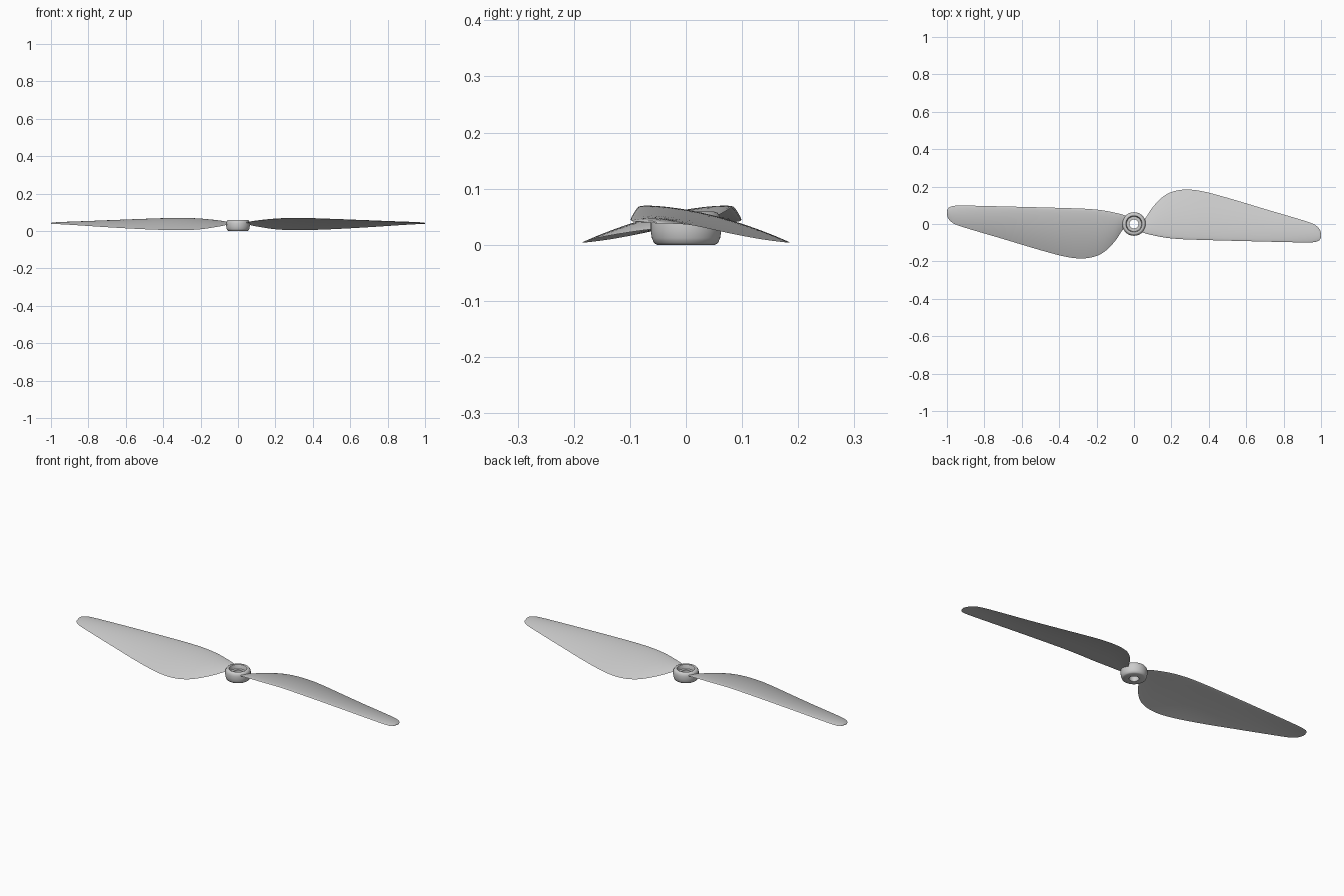
import bpy, bmesh, math
from mathutils import Matrix, Vector

cube = bpy.data.objects.get("Cube")
if cube:
    bpy.data.objects.remove(cube, do_unlink=True)


def make_material(name, colour):
    material = bpy.data.materials.new(name)
    material.use_nodes = True
    material.diffuse_color = colour
    shader = next(n for n in material.node_tree.nodes if n.type == 'BSDF_PRINCIPLED')
    shader.inputs["Base Color"].default_value = colour
    return material


grey = make_material("light_grey_plastic", (0.6, 0.6, 0.6, 1))


def finish(bm, name, turn=0.0):
    """Turn the mesh about the shaft, then make a smooth shaded object."""
    bmesh.ops.transform(bm, matrix=Matrix.Rotation(turn, 4, 'Z'), verts=bm.verts)
    bmesh.ops.recalc_face_normals(bm, faces=bm.faces)
    mesh = bpy.data.meshes.new(name)
    bm.to_mesh(mesh)
    bm.free()
    mesh.materials.append(grey)
    obj = bpy.data.objects.new(name, mesh)
    bpy.context.collection.objects.link(obj)
    bpy.ops.object.select_all(action='DESELECT')
    obj.select_set(True)
    bpy.context.view_layer.objects.active = obj
    bpy.ops.object.shade_smooth_by_angle(angle=math.radians(40))
    return obj


def bridge(bm, rings, closed=False):
    """Skin a list of closed vertex rings with quads."""
    following = rings[1:] + (rings[:1] if closed else [])
    for a, b in zip(rings, following):
        count = len(a)
        for i in range(count):
            j = (i + 1) % count
            bm.faces.new((a[i], a[j], b[j], b[i]))


def smooth_path(points, steps):
    """Catmull-Rom resampling of points in any number of dimensions."""
    points = [Vector(p) for p in points]
    padded = [2 * points[0] - points[1]] + points + [2 * points[-1] - points[-2]]
    result = []
    for p0, p1, p2, p3 in zip(padded, padded[1:], padded[2:], padded[3:]):
        for k in range(steps):
            t = k / steps
            result.append(p1 + 0.5 * t * (p2 - p0
                          + t * (2 * p0 - 5 * p1 + 4 * p2 - p3
                          + t * (3 * (p1 - p2) + p3 - p0))))
    return result + [points[-1]]


# Blade stations: span, leading edge y, trailing edge y
OUTLINE = [
    (0.045, -0.045, 0.01), (0.07, -0.053, 0.045), (0.1, -0.06, 0.09),
    (0.15, -0.07, 0.142), (0.2, -0.077, 0.171), (0.27, -0.082, 0.184),
    (0.36, -0.085, 0.176), (0.5, -0.089, 0.14), (0.7, -0.094, 0.08),
    (0.87, -0.098, 0.03), (0.95, -0.098, 0.004), (0.98, -0.093, -0.014),
    (0.994, -0.083, -0.032), (1.0, -0.066, -0.05),
]
# Heights along the span: span, leading edge z, trailing edge z
TWIST = [
    (0.045, 0.045, 0.036), (0.1, 0.054, 0.024), (0.2, 0.064, 0.009),
    (0.32, 0.068, 0.004), (0.5, 0.063, 0.009), (0.7, 0.055, 0.02),
    (0.9, 0.046, 0.033), (1.0, 0.041, 0.038),
]
heights = smooth_path(TWIST, 6)


def heights_at(x):
    for a, b in zip(heights, heights[1:]):
        if x <= b.x:
            return a.lerp(b, (x - a.x) / (b.x - a.x))
    return heights[-1]


def section(x, lead_y, trail_y, count=14):
    """Cambered aerofoil ring, over the top and back underneath."""
    chord = trail_y - lead_y
    level = heights_at(x)
    thickness = 0.003 + 0.03 * chord
    path = [(i, 1) for i in range(count + 1)]
    path += [(i, -1) for i in range(count - 1, 0, -1)]
    ring = []
    for i, side in path:
        u = (1 - math.cos(math.pi * i / count)) / 2
        camber = 0.16 * chord * u * (1 - u)
        half = 1.3 * thickness * math.sqrt(u) * (1 - u)
        z = level.y + (level.z - level.y) * u + camber + side * half
        ring.append((x, lead_y + chord * u, z))
    return ring


# Two blades, half a turn apart
for side_name, turn in (("left", 0), ("right", math.pi)):
    bm = bmesh.new()
    rings = [[bm.verts.new(co) for co in section(*s)]
             for s in smooth_path(OUTLINE, 4)]
    bridge(bm, rings)
    bm.faces.new(rings[0])
    bm.faces.new(rings[-1])
    finish(bm, side_name + "_blade", turn)

# Hub: lathed ring with a recessed top and a through hole for the shaft
HUB = [
    (0.024, 0), (0.052, 0), (0.057, 0.003), (0.061, 0.012), (0.063, 0.025),
    (0.063, 0.04), (0.061, 0.05), (0.056, 0.057), (0.05, 0.059),
    (0.044, 0.057), (0.042, 0.052), (0.04, 0.036), (0.024, 0.036),
]
SIDES = 48
bm = bmesh.new()
rings = []
for radius, z in HUB:
    angles = [math.tau * i / SIDES for i in range(SIDES)]
    rings.append([bm.verts.new((radius * math.cos(a), radius * math.sin(a), z))
                  for a in angles])
bridge(bm, rings, closed=True)
finish(bm, "hub")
::::::
- WHAT THIS TASK INVOLVES
Each line above with the string "Matrix" in it should be located and copied.

- EXPECTED OUTPUT
from mathutils import Matrix, Vector
    bmesh.ops.transform(bm, matrix=Matrix.Rotation(turn, 4, 'Z'), verts=bm.verts)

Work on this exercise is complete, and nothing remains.